- What needs to be done:
Please return the lines below verbatim, beginning at the one that has "# Roast body: faceted" and stopping after the one that has "(-0.2, 0.2, 0.5), (-0.45, 0.2, 0.5), (-0.3, 0.40, 0.24)])", and add no other lines.

[Excerpts from a dataset]
------------------------------------------------

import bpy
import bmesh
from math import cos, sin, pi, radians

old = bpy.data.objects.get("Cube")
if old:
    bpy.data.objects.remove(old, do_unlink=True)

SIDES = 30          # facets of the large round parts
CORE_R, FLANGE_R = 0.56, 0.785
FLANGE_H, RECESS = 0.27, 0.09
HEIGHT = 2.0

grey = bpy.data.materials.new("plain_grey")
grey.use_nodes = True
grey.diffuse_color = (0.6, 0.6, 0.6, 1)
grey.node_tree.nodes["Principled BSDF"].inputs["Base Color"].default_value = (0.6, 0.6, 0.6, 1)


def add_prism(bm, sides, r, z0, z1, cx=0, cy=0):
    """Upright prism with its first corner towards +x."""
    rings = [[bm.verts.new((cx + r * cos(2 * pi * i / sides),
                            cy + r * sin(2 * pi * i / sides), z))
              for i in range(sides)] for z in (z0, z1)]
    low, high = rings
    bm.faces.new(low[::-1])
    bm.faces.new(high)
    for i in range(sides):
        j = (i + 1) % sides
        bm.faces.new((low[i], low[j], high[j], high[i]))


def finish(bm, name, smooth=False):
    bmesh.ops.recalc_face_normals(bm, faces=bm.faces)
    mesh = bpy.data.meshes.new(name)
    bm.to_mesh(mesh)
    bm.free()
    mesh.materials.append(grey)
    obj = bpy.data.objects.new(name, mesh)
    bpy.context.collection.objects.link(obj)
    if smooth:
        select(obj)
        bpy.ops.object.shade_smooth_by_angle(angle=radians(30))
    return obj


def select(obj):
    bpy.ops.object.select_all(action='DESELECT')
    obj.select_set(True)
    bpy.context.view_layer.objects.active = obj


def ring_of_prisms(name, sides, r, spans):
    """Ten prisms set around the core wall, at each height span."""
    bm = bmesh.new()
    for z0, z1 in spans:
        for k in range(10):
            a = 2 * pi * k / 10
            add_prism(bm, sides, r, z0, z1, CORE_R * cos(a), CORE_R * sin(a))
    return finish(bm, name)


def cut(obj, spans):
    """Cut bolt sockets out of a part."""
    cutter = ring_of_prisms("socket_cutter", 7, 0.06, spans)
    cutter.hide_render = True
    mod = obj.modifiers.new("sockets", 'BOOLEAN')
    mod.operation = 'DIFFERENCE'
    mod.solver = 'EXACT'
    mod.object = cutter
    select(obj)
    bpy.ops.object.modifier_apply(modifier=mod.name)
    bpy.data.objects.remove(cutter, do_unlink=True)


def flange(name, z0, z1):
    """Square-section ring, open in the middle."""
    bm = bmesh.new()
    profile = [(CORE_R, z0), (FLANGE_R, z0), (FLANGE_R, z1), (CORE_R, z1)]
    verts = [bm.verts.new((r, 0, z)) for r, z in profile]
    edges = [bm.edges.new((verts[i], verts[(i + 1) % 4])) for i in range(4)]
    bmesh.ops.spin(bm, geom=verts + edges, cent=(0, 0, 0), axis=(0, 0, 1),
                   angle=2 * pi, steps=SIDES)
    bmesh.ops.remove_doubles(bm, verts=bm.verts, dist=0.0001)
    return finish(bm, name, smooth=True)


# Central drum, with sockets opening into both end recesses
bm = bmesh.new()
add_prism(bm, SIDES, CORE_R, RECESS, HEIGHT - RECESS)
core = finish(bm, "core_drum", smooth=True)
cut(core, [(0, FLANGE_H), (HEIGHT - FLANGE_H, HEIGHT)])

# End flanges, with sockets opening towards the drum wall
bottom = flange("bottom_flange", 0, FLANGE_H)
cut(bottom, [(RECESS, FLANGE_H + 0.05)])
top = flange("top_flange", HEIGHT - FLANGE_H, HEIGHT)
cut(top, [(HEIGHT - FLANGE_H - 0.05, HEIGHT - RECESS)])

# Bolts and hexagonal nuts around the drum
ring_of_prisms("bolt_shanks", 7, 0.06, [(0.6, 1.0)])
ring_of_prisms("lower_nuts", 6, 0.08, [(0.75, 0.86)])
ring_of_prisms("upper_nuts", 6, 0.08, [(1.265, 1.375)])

------------------------------------------------

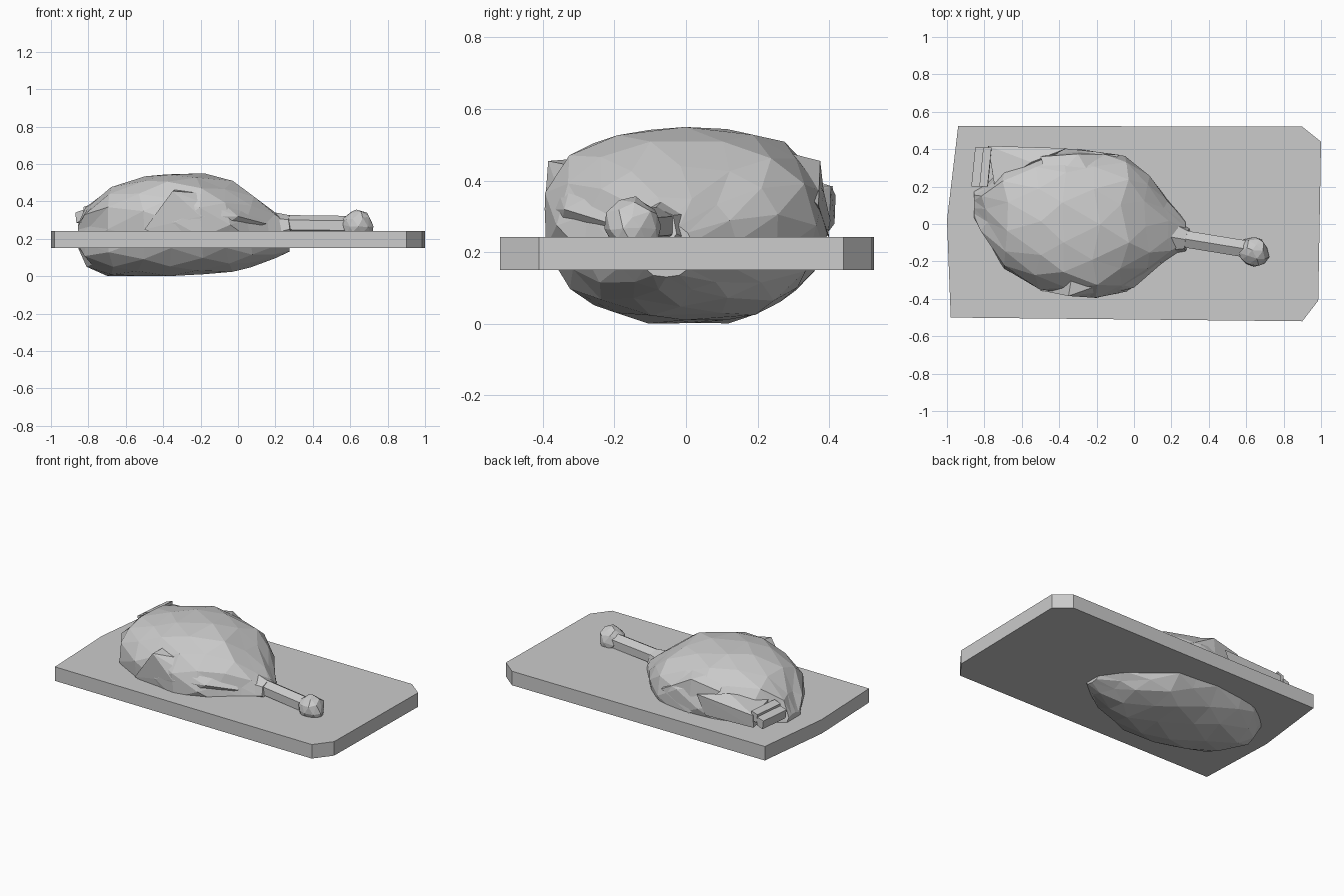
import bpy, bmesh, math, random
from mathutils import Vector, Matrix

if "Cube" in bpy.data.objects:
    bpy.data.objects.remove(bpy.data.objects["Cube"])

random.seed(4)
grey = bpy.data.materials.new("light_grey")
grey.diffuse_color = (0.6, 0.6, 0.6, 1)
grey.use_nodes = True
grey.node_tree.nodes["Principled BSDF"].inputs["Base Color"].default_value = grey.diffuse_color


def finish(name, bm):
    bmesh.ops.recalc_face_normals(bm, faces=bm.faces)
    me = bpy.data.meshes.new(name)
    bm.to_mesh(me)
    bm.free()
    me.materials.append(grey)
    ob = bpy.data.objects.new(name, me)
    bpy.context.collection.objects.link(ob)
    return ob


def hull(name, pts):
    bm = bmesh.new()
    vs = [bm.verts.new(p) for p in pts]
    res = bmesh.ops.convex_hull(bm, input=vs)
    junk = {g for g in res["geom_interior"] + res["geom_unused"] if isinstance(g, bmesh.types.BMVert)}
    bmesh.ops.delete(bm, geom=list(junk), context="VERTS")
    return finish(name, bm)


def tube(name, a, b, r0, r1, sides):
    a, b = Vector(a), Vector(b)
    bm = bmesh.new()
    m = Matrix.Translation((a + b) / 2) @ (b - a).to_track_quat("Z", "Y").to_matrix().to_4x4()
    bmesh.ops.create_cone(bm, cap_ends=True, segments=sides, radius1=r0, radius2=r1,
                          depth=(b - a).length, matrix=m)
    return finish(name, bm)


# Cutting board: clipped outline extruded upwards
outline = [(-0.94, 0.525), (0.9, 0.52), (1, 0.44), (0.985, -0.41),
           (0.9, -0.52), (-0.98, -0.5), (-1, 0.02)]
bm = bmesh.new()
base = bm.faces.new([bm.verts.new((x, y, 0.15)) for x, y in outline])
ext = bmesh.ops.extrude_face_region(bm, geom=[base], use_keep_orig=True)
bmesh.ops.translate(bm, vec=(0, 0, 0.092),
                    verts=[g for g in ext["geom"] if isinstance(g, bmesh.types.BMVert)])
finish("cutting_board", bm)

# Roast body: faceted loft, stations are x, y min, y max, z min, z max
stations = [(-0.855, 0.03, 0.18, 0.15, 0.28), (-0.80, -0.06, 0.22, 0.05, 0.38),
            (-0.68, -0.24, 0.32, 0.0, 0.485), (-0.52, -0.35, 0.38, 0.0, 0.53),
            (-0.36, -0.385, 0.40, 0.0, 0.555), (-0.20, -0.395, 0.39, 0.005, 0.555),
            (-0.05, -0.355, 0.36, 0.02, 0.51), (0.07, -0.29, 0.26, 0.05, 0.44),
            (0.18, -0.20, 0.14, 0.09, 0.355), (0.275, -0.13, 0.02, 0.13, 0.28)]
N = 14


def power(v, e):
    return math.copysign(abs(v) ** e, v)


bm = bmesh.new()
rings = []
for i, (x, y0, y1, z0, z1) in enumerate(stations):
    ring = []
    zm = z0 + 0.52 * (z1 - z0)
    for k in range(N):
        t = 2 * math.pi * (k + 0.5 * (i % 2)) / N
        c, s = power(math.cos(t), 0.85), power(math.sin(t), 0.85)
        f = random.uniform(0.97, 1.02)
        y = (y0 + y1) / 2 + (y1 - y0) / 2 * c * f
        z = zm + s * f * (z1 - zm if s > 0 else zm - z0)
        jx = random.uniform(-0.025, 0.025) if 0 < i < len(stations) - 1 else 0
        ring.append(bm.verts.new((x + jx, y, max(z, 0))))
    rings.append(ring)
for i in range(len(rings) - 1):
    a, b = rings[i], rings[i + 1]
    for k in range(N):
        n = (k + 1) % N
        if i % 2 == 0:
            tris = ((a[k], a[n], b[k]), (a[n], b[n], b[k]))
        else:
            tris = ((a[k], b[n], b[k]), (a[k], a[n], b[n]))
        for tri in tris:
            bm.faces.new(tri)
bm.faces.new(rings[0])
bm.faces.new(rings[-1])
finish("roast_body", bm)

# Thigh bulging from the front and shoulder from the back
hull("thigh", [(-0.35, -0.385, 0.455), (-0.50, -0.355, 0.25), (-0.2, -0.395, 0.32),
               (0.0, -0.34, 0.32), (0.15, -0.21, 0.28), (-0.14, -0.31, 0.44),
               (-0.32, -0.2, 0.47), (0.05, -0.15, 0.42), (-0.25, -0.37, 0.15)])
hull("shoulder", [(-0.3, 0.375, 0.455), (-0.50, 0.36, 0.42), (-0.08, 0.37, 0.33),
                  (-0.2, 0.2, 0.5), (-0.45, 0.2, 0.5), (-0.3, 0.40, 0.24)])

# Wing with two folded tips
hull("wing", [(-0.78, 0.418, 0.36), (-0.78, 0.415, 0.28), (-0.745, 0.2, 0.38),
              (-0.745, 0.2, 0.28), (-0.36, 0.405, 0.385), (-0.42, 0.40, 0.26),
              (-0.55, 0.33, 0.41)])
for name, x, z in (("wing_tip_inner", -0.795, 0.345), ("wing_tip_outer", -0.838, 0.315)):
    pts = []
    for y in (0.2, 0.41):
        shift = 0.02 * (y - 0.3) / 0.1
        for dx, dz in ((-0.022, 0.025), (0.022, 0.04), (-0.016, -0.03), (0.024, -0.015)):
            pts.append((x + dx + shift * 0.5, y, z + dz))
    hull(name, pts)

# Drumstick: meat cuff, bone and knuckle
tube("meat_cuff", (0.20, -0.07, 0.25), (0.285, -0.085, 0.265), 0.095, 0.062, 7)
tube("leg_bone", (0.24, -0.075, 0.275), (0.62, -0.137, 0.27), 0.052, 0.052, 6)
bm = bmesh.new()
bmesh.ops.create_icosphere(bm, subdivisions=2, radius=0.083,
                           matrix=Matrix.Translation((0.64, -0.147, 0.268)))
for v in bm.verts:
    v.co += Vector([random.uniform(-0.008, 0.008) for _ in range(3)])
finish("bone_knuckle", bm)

------------------------------------------------

- Response to this exercise:
# Roast body: faceted loft, stations are x, y min, y max, z min, z max
stations = [(-0.855, 0.03, 0.18, 0.15, 0.28), (-0.80, -0.06, 0.22, 0.05, 0.38),
            (-0.68, -0.24, 0.32, 0.0, 0.485), (-0.52, -0.35, 0.38, 0.0, 0.53),
            (-0.36, -0.385, 0.40, 0.0, 0.555), (-0.20, -0.395, 0.39, 0.005, 0.555),
            (-0.05, -0.355, 0.36, 0.02, 0.51), (0.07, -0.29, 0.26, 0.05, 0.44),
            (0.18, -0.20, 0.14, 0.09, 0.355), (0.275, -0.13, 0.02, 0.13, 0.28)]
N = 14


def power(v, e):
    return math.copysign(abs(v) ** e, v)


bm = bmesh.new()
rings = []
for i, (x, y0, y1, z0, z1) in enumerate(stations):
    ring = []
    zm = z0 + 0.52 * (z1 - z0)
    for k in range(N):
        t = 2 * math.pi * (k + 0.5 * (i % 2)) / N
        c, s = power(math.cos(t), 0.85), power(math.sin(t), 0.85)
        f = random.uniform(0.97, 1.02)
        y = (y0 + y1) / 2 + (y1 - y0) / 2 * c * f
        z = zm + s * f * (z1 - zm if s > 0 else zm - z0)
        jx = random.uniform(-0.025, 0.025) if 0 < i < len(stations) - 1 else 0
        ring.append(bm.verts.new((x + jx, y, max(z, 0))))
    rings.append(ring)
for i in range(len(rings) - 1):
    a, b = rings[i], rings[i + 1]
    for k in range(N):
        n = (k + 1) % N
        if i % 2 == 0:
            tris = ((a[k], a[n], b[k]), (a[n], b[n], b[k]))
        else:
            tris = ((a[k], b[n], b[k]), (a[k], a[n], b[n]))
        for tri in tris:
            bm.faces.new(tri)
bm.faces.new(rings[0])
bm.faces.new(rings[-1])
finish("roast_body", bm)

# Thigh bulging from the front and shoulder from the back
hull("thigh", [(-0.35, -0.385, 0.455), (-0.50, -0.355, 0.25), (-0.2, -0.395, 0.32),
               (0.0, -0.34, 0.32), (0.15, -0.21, 0.28), (-0.14, -0.31, 0.44),
               (-0.32, -0.2, 0.47), (0.05, -0.15, 0.42), (-0.25, -0.37, 0.15)])
hull("shoulder", [(-0.3, 0.375, 0.455), (-0.50, 0.36, 0.42), (-0.08, 0.37, 0.33),
                  (-0.2, 0.2, 0.5), (-0.45, 0.2, 0.5), (-0.3, 0.40, 0.24)])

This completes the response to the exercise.